Web pages stolen and uploaded to Scribd: what to do

In checking out the new Amazon book service, I recently looked at its competitors, including Scribd. I had looked at Scribd years ago when it seemed to be mostly bad term papers uploaded in impossible formats.  Now it has real books.

When I looked up “naturalism in american literature” to see what criticism might be available, what should pop up but my page at the American Literature/Literary Movements site–but without my name attached.

If you’ve used my site, you know that the Naturalism page is one of the earliest things on the site (1998, give or take), although I’ve updated it. I wrote it and put it on the web for people to use. That’s why it’s there.

Real page:


But stealing the content of the page without attribution and charging people to look at something I intended to be free on the web is really irritating–and also just plain wrong.

Stolen page: http://www.scribd.com/doc/201675150/Naturalism-in-American-Literature

Fortunately, you can report the DMCA violation to Scribd using this form:


It took me a little while to find the reporting link, so I’m posting it here in case it will help someone else with the same problem. We’ll see if anything happens once the false page is reported.

Posting academic papers to your own site or academia.edu

I’ve recently posted some older articles to academia.edu and to my own site. This is something for which the copyright issues can still be a little murky.

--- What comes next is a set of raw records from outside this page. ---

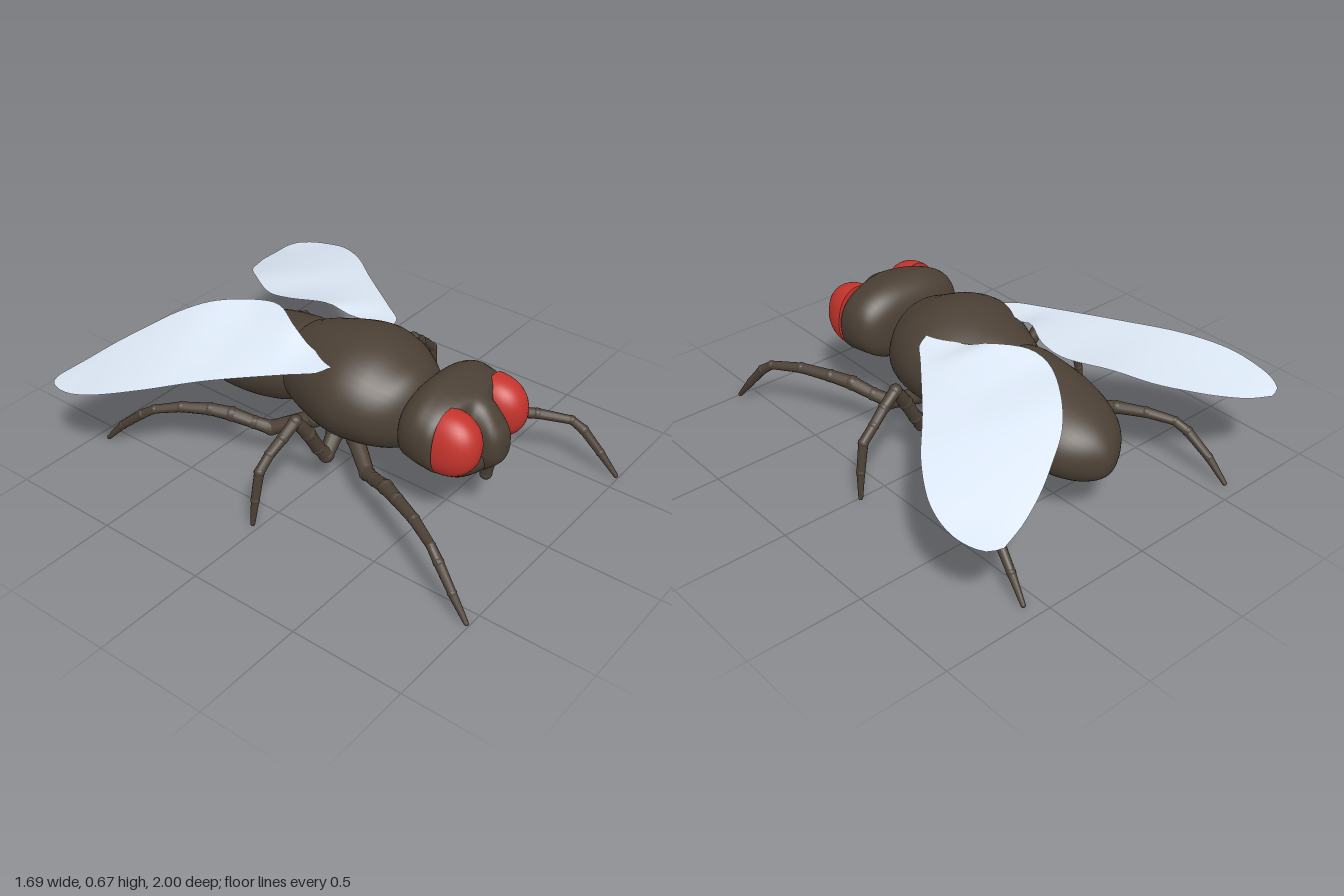
import * as THREE from 'three';

const V = (p) => new THREE.Vector3(...p);
const bodyMat = new THREE.MeshStandardMaterial({ color: 0x4b4035 });
const eyeMat = new THREE.MeshStandardMaterial({ color: 0xc4342c });
const wingMat = new THREE.MeshStandardMaterial({ color: 0xdde8f6, side: THREE.DoubleSide });

function named(geometry, material, name) {
  const mesh = new THREE.Mesh(geometry, material);
  mesh.name = name;
  return mesh;
}

// Signed power, for squarer ellipses
const sp = (v, p) => Math.sign(v) * Math.abs(v) ** p;

// Grid of points into an indexed smooth surface; wrap closes each row
function gridGeometry(rows, wrap) {
  const n = rows[0].length, index = [];
  for (let i = 0; i < rows.length - 1; i++) {
    for (let j = 0; j < (wrap ? n : n - 1); j++) {
      const a = i * n + j, b = i * n + ((j + 1) % n);
      index.push(a, a + n, b, b, a + n, b + n);
    }
  }
  const g = new THREE.BufferGeometry();
  g.setAttribute('position', new THREE.Float32BufferAttribute(rows.flat(2), 3));
  g.setIndex(index);
  g.computeVertexNormals();
  return g;
}

// Body loft: sections of [z, half width, bottom, top], from front to back
function loft(sections, power = 1, steps = 48, sides = 40) {
  const plan = new THREE.CatmullRomCurve3(sections.map((s) => V([s[0], s[1], 0])), false, 'catmullrom');
  const side = new THREE.CatmullRomCurve3(sections.map((s) => V([s[2], s[3], 0])), false, 'catmullrom');
  const rows = [];
  for (let i = 0; i <= steps; i++) {
    const p = plan.getPoint(i / steps), q = side.getPoint(i / steps);
    const w = Math.max(p.y, 0.001), mid = (q.x + q.y) / 2, h = Math.max((q.y - q.x) / 2, 0.001);
    const row = [];
    for (let j = 0; j < sides; j++) {
      const a = (j / sides) * Math.PI * 2;
      row.push([w * sp(Math.cos(a), power), mid + h * sp(Math.sin(a), power), p.x]);
    }
    rows.push(row);
  }
  return gridGeometry(rows, true);
}

// Jointed leg: tapered segments with a knob at each joint; joints of [x, y, z, radius]
function leg(joints, s, name) {
  const g = new THREE.Group();
  g.name = name;
  const pts = joints.map(([x, y, z]) => new THREE.Vector3(x * s, y, z));
  joints.forEach((joint, i) => {
    const r = joint[3], last = i === joints.length - 1;
    const knob = named(new THREE.SphereGeometry(last ? r : r * 1.1, 12, 8), bodyMat, 'joint');
    knob.position.copy(pts[i]);
    g.add(knob);
    if (last) return;
    const dir = pts[i + 1].clone().sub(pts[i]);
    const seg = named(new THREE.CylinderGeometry(joints[i + 1][3], r, dir.length(), 12, 1), bodyMat, 'segment');
    seg.position.copy(pts[i]).addScaledVector(dir, 0.5);
    seg.quaternion.setFromUnitVectors(new THREE.Vector3(0, 1, 0), dir.normalize());
    g.add(seg);
  });
  return g;
}

// Wing: thin surface between the outer and the inner edge, gently waved
function wing(s) {
  const outer = new THREE.CatmullRomCurve3([
    [0.215, 0.597, 0.055], [0.27, 0.588, 0.03], [0.34, 0.58, -0.06], [0.55, 0.548, -0.33], [0.72, 0.51, -0.53],
    [0.82, 0.47, -0.7], [0.845, 0.44, -0.82], [0.835, 0.425, -0.91], [0.795, 0.415, -0.98], [0.735, 0.412, -1],
  ].map(V));
  const inner = new THREE.CatmullRomCurve3([
    [0.2, 0.6, 0.045], [0.145, 0.607, -0.12], [0.115, 0.645, -0.22], [0.035, 0.655, -0.37], [0.035, 0.64, -0.48],
    [0.14, 0.618, -0.66], [0.25, 0.568, -0.78], [0.37, 0.52, -0.855], [0.48, 0.48, -0.915], [0.62, 0.435, -0.97],
    [0.735, 0.412, -1],
  ].map(V));
  const rows = [];
  for (let i = 0; i <= 40; i++) {
    const t = i / 40, a = outer.getPointAt(t), b = inner.getPointAt(t), row = [];
    for (let j = 0; j <= 12; j++) {
      const u = j / 12, p = a.clone().lerp(b, u);
      p.y -= 0.008 * Math.sin(u * Math.PI) * Math.sin(t * Math.PI);
      row.push([p.x * s, p.y, p.z]);
    }
    rows.push(row);
  }
  return gridGeometry(rows, false);
}

// Eye: rounded, slightly squared half dome
function eyeGeometry() {
  const g = new THREE.SphereGeometry(1, 32, 24);
  const pos = g.attributes.position, e = 2.25;
  for (let i = 0; i < pos.count; i++) {
    const v = new THREE.Vector3().fromBufferAttribute(pos, i);
    const k = (Math.abs(v.x) ** e + Math.abs(v.y) ** e + Math.abs(v.z) ** e) ** (-1 / e);
    pos.setXYZ(i, v.x * k * 0.103, v.y * k * 0.14, Math.max(v.z, 0) * k * 0.155);
  }
  g.computeVertexNormals();
  return g;
}

export function createModel() {
  const model = new THREE.Group();
  model.name = 'fly';

  // Head with a narrow face between the eyes, thorax and abdomen
  model.add(named(loft([
    [0.77, 0.0, 0.4, 0.4], [0.762, 0.045, 0.335, 0.455], [0.735, 0.07, 0.3, 0.5], [0.69, 0.08, 0.262, 0.555],
    [0.645, 0.105, 0.25, 0.585], [0.615, 0.215, 0.25, 0.6], [0.585, 0.268, 0.255, 0.61], [0.54, 0.28, 0.265, 0.623],
    [0.48, 0.278, 0.275, 0.63], [0.42, 0.25, 0.285, 0.6], [0.385, 0.17, 0.33, 0.54], [0.375, 0.0, 0.435, 0.435],
  ], 0.84, 66), bodyMat, 'head'));
  model.add(named(loft([
    [0.395, 0.0, 0.4, 0.4], [0.385, 0.1, 0.28, 0.51], [0.34, 0.18, 0.235, 0.575], [0.27, 0.245, 0.215, 0.61],
    [0.18, 0.285, 0.205, 0.652], [0.08, 0.3, 0.2, 0.67], [-0.02, 0.275, 0.2, 0.662], [-0.12, 0.235, 0.21, 0.638],
    [-0.2, 0.2, 0.23, 0.61], [-0.25, 0.16, 0.27, 0.57], [-0.27, 0.0, 0.4, 0.4],
  ]), bodyMat, 'thorax'));
  model.add(named(loft([
    [-0.17, 0.0, 0.4, 0.4], [-0.19, 0.15, 0.28, 0.55], [-0.25, 0.205, 0.23, 0.588], [-0.35, 0.23, 0.205, 0.575],
    [-0.47, 0.235, 0.192, 0.55], [-0.58, 0.22, 0.188, 0.515], [-0.68, 0.18, 0.195, 0.475], [-0.75, 0.118, 0.215, 0.43],
    [-0.795, 0.05, 0.255, 0.375], [-0.81, 0.0, 0.318, 0.318],
  ]), bodyMat, 'abdomen'));

  // Cheeks below the eyes
  const cheeks = named(new THREE.SphereGeometry(1, 32, 20), bodyMat, 'cheeks');
  cheeks.scale.set(0.205, 0.09, 0.105);
  cheeks.position.set(0, 0.335, 0.615);
  model.add(cheeks);

  // Neck
  const neck = named(new THREE.CylinderGeometry(0.1, 0.1, 0.1, 24), bodyMat, 'neck');
  neck.rotation.x = Math.PI / 2;
  neck.position.set(0, 0.41, 0.385);
  model.add(neck);

  // Mouthparts
  const proboscis = named(new THREE.CylinderGeometry(0.036, 0.022, 0.07, 16), bodyMat, 'proboscis');
  proboscis.position.set(0, 0.25, 0.685);
  const mouthTip = named(new THREE.SphereGeometry(0.027, 16, 10), bodyMat, 'mouthTip');
  mouthTip.position.set(0, 0.23, 0.685);
  model.add(proboscis, mouthTip);

  // Leg joints, hip to foot
  const legs = {
    Front: [[0.16, 0.25, 0.14, 0.038], [0.25, 0.185, 0.27, 0.032], [0.29, 0.208, 0.34, 0.028], [0.335, 0.24, 0.43, 0.031],
      [0.385, 0.255, 0.52, 0.027], [0.45, 0.262, 0.65, 0.023], [0.52, 0.245, 0.78, 0.019], [0.54, 0.205, 0.83, 0.021],
      [0.56, 0.11, 0.91, 0.018], [0.575, 0.012, 0.99, 0.01]],
    Middle: [[0.17, 0.24, 0.04, 0.038], [0.25, 0.18, 0.055, 0.032], [0.29, 0.235, 0.045, 0.028], [0.345, 0.335, 0.04, 0.03],
      [0.405, 0.425, 0.025, 0.026], [0.475, 0.375, 0.015, 0.023], [0.54, 0.325, 0.0, 0.021], [0.6, 0.27, -0.005, 0.021],
      [0.625, 0.14, -0.012, 0.018], [0.638, 0.02, -0.02, 0.01]],
    Hind: [[0.16, 0.26, -0.08, 0.038], [0.25, 0.185, -0.25, 0.032], [0.29, 0.21, -0.31, 0.028], [0.335, 0.24, -0.4, 0.031],
      [0.38, 0.255, -0.48, 0.027], [0.445, 0.255, -0.59, 0.023], [0.51, 0.235, -0.69, 0.019], [0.535, 0.2, -0.745, 0.021],
      [0.56, 0.11, -0.85, 0.018], [0.575, 0.014, -0.935, 0.01]],
  };

  // Mirrored parts
  for (const [s, side] of [[1, 'left'], [-1, 'right']]) {
    const eye = named(eyeGeometry(), eyeMat, `${side}Eye`);
    eye.position.set(0.168 * s, 0.45, 0.595);
    eye.rotation.z = 0.12 * s;
    model.add(eye);
    model.add(named(wing(s), wingMat, `${side}Wing`));
    for (const [key, joints] of Object.entries(legs)) model.add(leg(joints, s, `${side}${key}Leg`));
  }
  return model;
}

Elsevier made news last year when it sent takedown notices to scholars who had posted materials on academia.edu. I noticed that several senior scholars in the humanities had posted very recent journal articles to academia.edu, however.

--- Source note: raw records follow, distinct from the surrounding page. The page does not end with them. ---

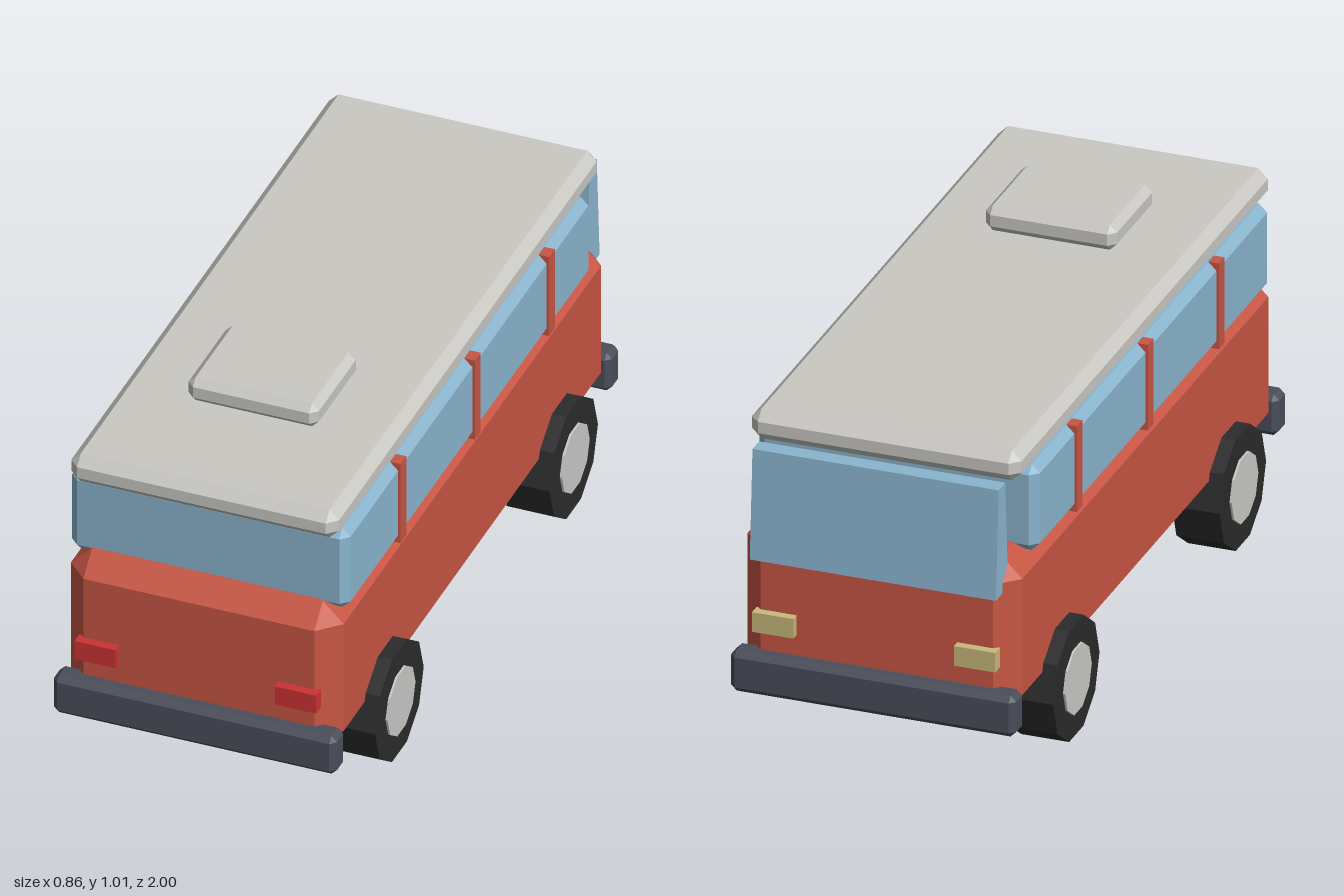
import * as THREE from 'three';
import { ConvexGeometry } from 'three/addons/geometries/ConvexGeometry.js';

const material = (name, color) => {
  const m = new THREE.MeshStandardMaterial({ color, flatShading: true });
  m.name = name;
  return m;
};

// Box between two corners with every edge cut at 45 degrees
function chamferBox(min, max, c) {
  const centre = min.map((v, i) => (v + max[i]) / 2);
  const half = min.map((v, i) => (max[i] - v) / 2);
  const points = [];
  for (const sx of [-1, 1]) for (const sy of [-1, 1]) for (const sz of [-1, 1]) {
    const sign = [sx, sy, sz];
    for (let outer = 0; outer < 3; outer++) {
      points.push(new THREE.Vector3(...sign.map((s, i) => centre[i] + s * (half[i] - (i === outer ? 0 : c)))));
    }
  }
  return new ConvexGeometry(points);
}

function box(min, max) {
  const size = min.map((v, i) => max[i] - v);
  return new THREE.BoxGeometry(...size).translate(...min.map((v, i) => v + size[i] / 2));
}

export function createModel() {
  const group = new THREE.Group();
  group.name = 'camperVan';
  const paint = material('redPaint', 0xc85644);
  const glass = material('blueGlass', 0x8ab5ce);
  const cream = material('paleRoof', 0xc9c8c3);
  const bumperGrey = material('bumperGrey', 0x4a4e5a);
  const rubber = material('rubber', 0x2b2b2b);
  const hubGrey = material('hubGrey', 0xc9c9c6);
  const lampRed = material('redLamp', 0xcc3333);
  const lampYellow = material('yellowLamp', 0xc8b97a);

  const add = (name, geometry, mat) => {
    const mesh = new THREE.Mesh(geometry, mat);
    mesh.name = name;
    group.add(mesh);
    return mesh;
  };

  // Body, window band, roof and roof hatch
  add('body', chamferBox([-0.385, 0.18, -0.96], [0.385, 0.636, 0.96], 0.059), paint);
  add('windowBand', chamferBox([-0.393, 0.61, -0.815], [0.393, 0.86, 0.895], 0.023), glass);
  add('roof', chamferBox([-0.378, 0.853, -0.915], [0.378, 0.94, 0.943], 0.027), cream);
  add('roofHatch', chamferBox([-0.184, 0.942, 0.298], [0.184, 1.015, 0.595], 0.02), cream);

  // Window posts
  for (const z of [-0.52, 0, 0.52]) for (const s of [-1, 1]) {
    add('windowPost', box([s * 0.385 - 0.015, 0.61, z - 0.02], [s * 0.385 + 0.015, 0.86, z + 0.02]), paint);
  }

  // Tapered upright screen
  const side = new THREE.Shape([[0.99, 0.547], [0.97, 0.86], [0.921, 0.86], [0.9, 0.547]]
    .map(([z, y]) => new THREE.Vector2(z, y)));
  const screen = new THREE.ExtrudeGeometry(side, { depth: 0.69, bevelEnabled: false });
  add('screen', screen.translate(0, 0, -0.345).rotateY(Math.PI / 2), glass);

  // Bumpers and lamps at both ends
  for (const s of [-1, 1]) {
    const z = s * 0.963;
    add('bumper', chamferBox([-0.4, 0.156, z - 0.037], [0.4, 0.275, z + 0.037], 0.016), bumperGrey);
    for (const x of [-0.283, 0.283]) {
      add('lamp', box([x - 0.058, 0.335, s * 0.968 - 0.017], [x + 0.058, 0.392, s * 0.968 + 0.017]),
        s > 0 ? lampRed : lampYellow);
    }
  }

  // Ten-sided wheels with hubs showing on both faces
  for (const x of [-0.358, 0.358]) for (const z of [-0.61, 0.61]) {
    const wheel = new THREE.Group();
    wheel.name = 'wheel';
    for (const [name, r, width, mat] of [['tyre', 0.17, 0.134, rubber], ['hub', 0.098, 0.146, hubGrey]]) {
      const mesh = new THREE.Mesh(new THREE.CylinderGeometry(r, r, width, 10).rotateZ(Math.PI / 2), mat);
      mesh.name = name;
      wheel.add(mesh);
    }
    wheel.position.set(x, 0.162, z);
    group.add(wheel);
  }
  return group;
}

  • Some journals will not permit you to have the articles on your site without the payment of an open access fee, which, when I’ve checked it out, is often $3,000+ for a single article.  That may be fine for the sciences, where grants can be had, but it’s an impossible fee for the humanities.
  • Other journals will permit you to have an older article at your own site but not at academia.edu.
  • Some allow you a “pre-refereed” version but not a version after it has been refereed and set in type. This seems to mean that you can post your manuscript, but since it will not have citable page numbers, your readers will still have to go to the journal site to read and cite your work.
  • Others allow a “pre-print” version set in type.
  • If a journal is published by a press that participates in Digital Commons, as the University of Nebraska Press does, then articles older than the most recent issue are freely available but have to reside at that site.

A useful site in this regard is Sherpa/Romeo at http://www.sherpa.ac.uk/romeo/search.php, which will tell you the policies of the journal. You can also contact the journal editors directly and get permission, of course, which is what I did with the Legacy articles.

It seems to me that anything that gets the word out on a book of essays or an article in a journal, especially if the article was published more than 2 years ago, would be beneficial for the journal or book as well as those who want to cite the work.